if cheese in fridge starts getting mold,is it safe?
this is one of those issues that depends on the type of cheese.
[obviously mold is desirable - and required - for certain types of cheese...roquefort, brie, gorgonzola, camembert...but you already knew that, and those cheeses can obviously also develop undesirable molds as well.]
as for "bad" mold, or anything that indicates spoilage, there are basic rules:
brie, blue, camembert, cottage, neufchatel, feta, ricotta, SLICED or shredded - always need to be tossed once they show any evidence of mold.
american, asiago, baby swiss, jack, mozzarella, muenster, provolone, gorgonzola - safe if you remove the mold; cut at least one inch around the moldy spot.

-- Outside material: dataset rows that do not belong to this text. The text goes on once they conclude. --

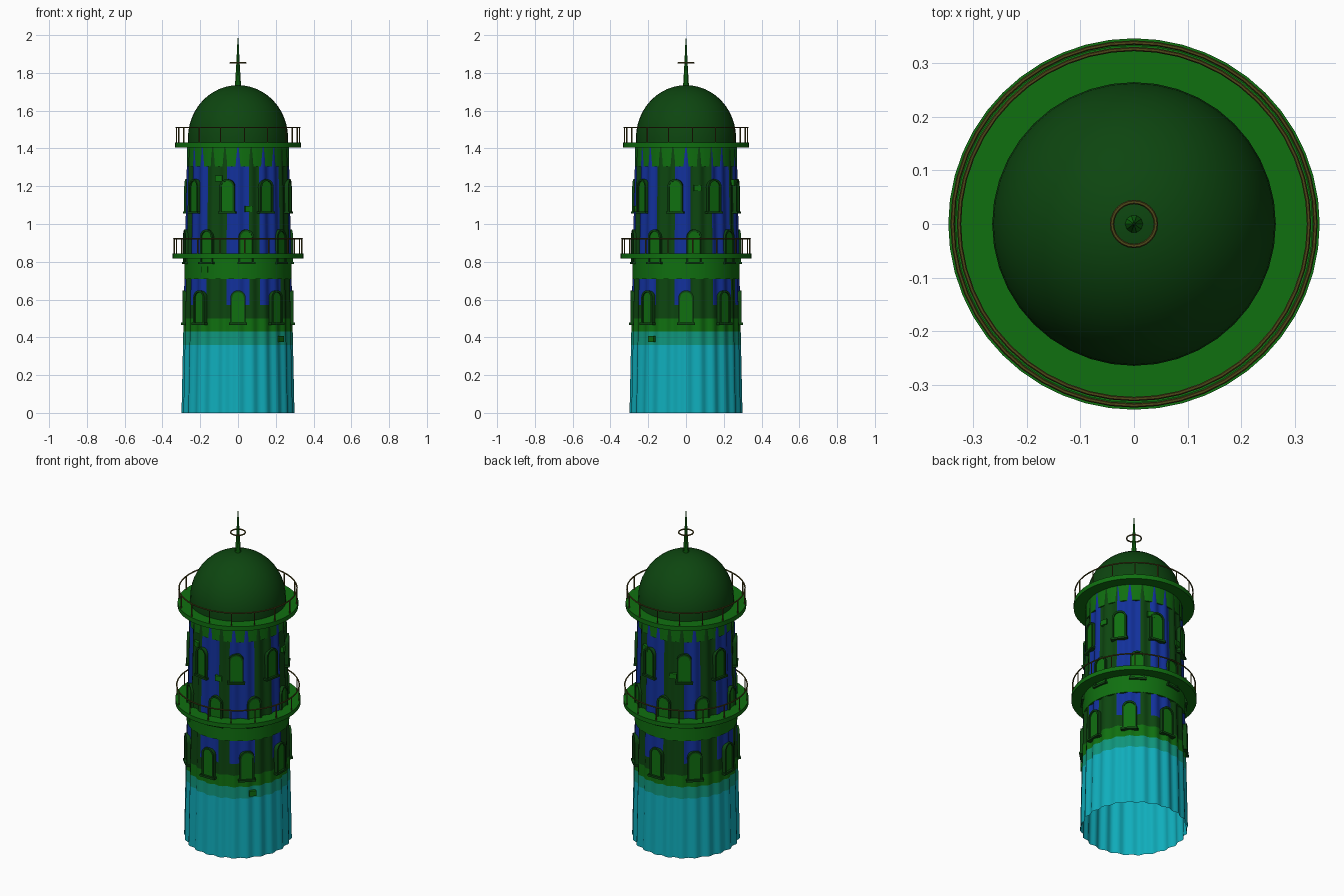
import bpy, bmesh, math
from math import sin, cos, pi, radians
from mathutils import Matrix

if "Cube" in bpy.data.objects:
    bpy.data.objects.remove(bpy.data.objects["Cube"])


def mat(name, c):
    m = bpy.data.materials.new(name)
    m.diffuse_color = (*c, 1)
    m.use_nodes = True
    m.node_tree.nodes["Principled BSDF"].inputs["Base Color"].default_value = m.diffuse_color
    return m


GREEN = mat("green", (0.005, 0.16, 0.005))
DARK = mat("dark_green", (0.004, 0.06, 0.005))
BRONZE = mat("bronze", (0.08, 0.065, 0.01))
CYAN = mat("cyan", (0.005, 0.42, 0.50))
TEAL = mat("teal", (0.005, 0.30, 0.20))
BLUE = mat("blue", (0.006, 0.03, 0.33))


def finish(name, bm, mats, smooth=True):
    bmesh.ops.recalc_face_normals(bm, faces=bm.faces)
    me = bpy.data.meshes.new(name)
    bm.to_mesh(me)
    bm.free()
    ob = bpy.data.objects.new(name, me)
    bpy.context.collection.objects.link(ob)
    for m in mats:
        me.materials.append(m)
    if smooth:
        bpy.ops.object.select_all(action='DESELECT')
        ob.select_set(True)
        bpy.context.view_layer.objects.active = ob
        bpy.ops.object.shade_smooth_by_angle(angle=radians(35))
    return ob


def lathe(name, profile, n, m, closed=False):
    """Revolve (radius, z) points around the z axis."""
    bm = bmesh.new()
    vs = [bm.verts.new((r, 0, z)) for r, z in profile]
    pairs = list(zip(vs, vs[1:])) + ([(vs[-1], vs[0])] if closed else [])
    es = [bm.edges.new(p) for p in pairs]
    bmesh.ops.spin(bm, geom=vs + es, axis=(0, 0, 1), cent=(0, 0, 0),
                   angle=2 * pi, steps=n, use_merge=True)
    bmesh.ops.remove_doubles(bm, verts=bm.verts, dist=1e-5)
    return finish(name, bm, [m])


def wall(z):
    return 0.293 - 0.0215 * z


def box(bm, size, loc, rot):
    bmesh.ops.create_cube(bm, size=1, matrix=rot @ Matrix.Translation(loc)
                          @ Matrix.Diagonal((*size, 1)))


# Fluted, tapering tower wall, open at the bottom
FLUTES, PER = 24, 6
N = FLUTES * PER
levels = [0, 0.2, 0.36, 0.43, 0.5, 0.57, 0.72, 0.9, 1.1, 1.3, 1.41]
bm = bmesh.new()
rings = []
for z in levels:
    ring = []
    for i in range(N):
        a = 2 * pi * i / N
        r = wall(z) + 0.006 * cos(FLUTES * a)
        ring.append(bm.verts.new((r * sin(a), -r * cos(a), z)))
    rings.append(ring)
for k in range(len(levels) - 1):
    for i in range(N):
        j = (i + 1) % N
        f = bm.faces.new((rings[k][i], rings[k][j], rings[k + 1][j], rings[k + 1][i]))
        a = 2 * pi * i / N
        stripe = 2 if sin(8 * a + 2.2) + 0.5 * sin(3 * a) > -0.2 else 3
        f.material_index = (0, 0, 1, 4, 3)[k] if k < 5 else stripe
finish("tower_wall", bm, [CYAN, TEAL, BLUE, DARK, GREEN])

# Balconies: collar, slab, railing
for tag, z0, zc, z1, rc, rs, rr, top in (
        ("lower", 0.71, 0.817, 0.843, 0.284, 0.347, 0.339, 0.922),
        ("upper", 1.305, 1.405, 1.432, 0.268, 0.334, 0.327, 1.511)):
    lathe(tag + "_collar", [(rc - 0.03, z0), (rc, z0), (rc, zc), (rc - 0.03, zc)], 48, GREEN, True)
    lathe(tag + "_slab", [(0.24, zc), (rs, zc), (rs, z1), (0.24, z1)], 48, GREEN, True)
    lathe(tag + "_handrail", [(rr + 0.004 * cos(t * pi / 3), top + 0.004 * sin(t * pi / 3))
                              for t in range(6)], 48, BRONZE, True)
    bm = bmesh.new()
    for i in range(16):
        rot = Matrix.Rotation(2 * pi * (i + 0.27) / 16, 4, 'Z')
        bmesh.ops.create_cone(bm, segments=6, radius1=0.0035, radius2=0.0035, depth=top - z1,
                              matrix=rot @ Matrix.Translation((0, -rr, (top + z1) / 2)))
    finish(tag + "_railing_posts", bm, [BRONZE])

# Dome
lathe("dome", [(0.265, 1.43), (0.265, 1.455)] +
      [(0.265 * cos(t * pi / 24), 1.455 + 0.28 * sin(t * pi / 24)) for t in range(1, 12)] +
      [(0, 1.735)], 40, DARK)

# Spire with its ring
lathe("spire", [(0, 1.71), (0.019, 1.71), (0.015, 1.75), (0.009, 1.85), (0.004, 1.95), (0, 2.0)], 10, GREEN)
lathe("spire_ring", [(0.041 + 0.004 * cos(t * pi / 3), 1.853 + 0.004 * sin(t * pi / 3))
                     for t in range(6)], 24, BRONZE, True)


def arch(hw, z0, z1):
    """Outline of a round-headed opening, from bottom left to bottom right."""
    return [(-hw, z0)] + [(-hw * cos(t * pi / 10), z1 + hw * sin(t * pi / 10))
                          for t in range(11)] + [(hw, z0)]


# Arched windows: three rows of eight
for row, (zb, off) in enumerate(((0.468, 0), (0.79, 9), (1.057, -12)), 1):
    frames, panes = bmesh.new(), bmesh.new()
    R = wall(zb + 0.09)
    for i in range(8):
        rot = Matrix.Rotation(radians(off + 45 * i), 4, 'Z')
        outer, inner = arch(0.041, zb, zb + 0.14), arch(0.031, zb, zb + 0.14)
        cols = []
        for o, n in zip(outer, inner):
            pts = [(o, 0.014), (n, 0.014), (n, -0.015), (o, -0.015)]
            cols.append([frames.verts.new(rot @ Matrix.Translation((0, -R - d, 0)) @
                         Matrix.Translation((p[0], 0, p[1])) @ Matrix.Identity(4).to_translation())
                         for p, d in pts])
        for a, b in zip(cols, cols[1:]):
            for k in range(4):
                frames.faces.new((a[k], a[(k + 1) % 4], b[(k + 1) % 4], b[k]))
        frames.faces.new(cols[0])
        frames.faces.new(cols[-1])
        box(frames, (0.096, 0.035, 0.012), (0, -R - 0.002, zb + 0.004), rot)
        panes.faces.new([panes.verts.new(rot @ Matrix.Translation((x, -R - 0.007, z)).to_translation())
                         for x, z in inner])
    finish(f"window_frames_{row}", frames, [DARK])
    finish(f"window_panes_{row}", panes, [GREEN], False)

# Loose bricks showing on the wall
bm = bmesh.new()
for a, z in ((51, 0.39), (12, 1.08), (-22, 1.24), (-38, 0.76), (51, 0.39),
             (103, 1.19), (160, 1.22), (200, 1.1)):
    box(bm, (0.04, 0.02, 0.032), (0, -wall(z) - 0.002, z), Matrix.Rotation(radians(a), 4, 'Z'))
finish("wall_bricks", bm, [GREEN], False)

cheddar, colby, swiss, parmesan, romano, gruyere - same as semisoft.
sooo...had your provolone been in a block, it would have been safe to cut around the mold. but since it was pre-sliced, toss it.
There's no definite answer. Lately (past 5+ years), the USDA has come down hard on mold; not sure what their exact rec is these days, but it errs on the side of tossing it. On the other hand, they didn't used to be so worked up about it, and I and millions of other people routinely cut off mold and eat the rest. On the other hand, since it's already sliced, that introduces the new variably of you not being able to be sure just where what has been growing.
Personally, I'd try it if there are slices that are "mostly" free of visible mold, I'd at least taste one of those. But if it's gotten moldy, it's also been sitting around for a while somewhere, which isn't likely to do much for the flavor - cut cheese doesn't age, it just goes off...
PS: Blue/green/gray is one thing, if you see pink/yellow/black, it'd better be some expensive freaking cheese before I'd play around with it...
PS: It may sound a bit much but I've learned to rinse/wipe off the knife between each cut if I'm actually cutting through a moldy surface/area. Even a trace of mold (or the wrong mold on the wrong cheese) just tastes anywhere from "musty" to outright gross. Which also means you'll know it if it's there whether you can easily see it or not, and for whatever it's worth, I've tasted both many few times and live to write this. :)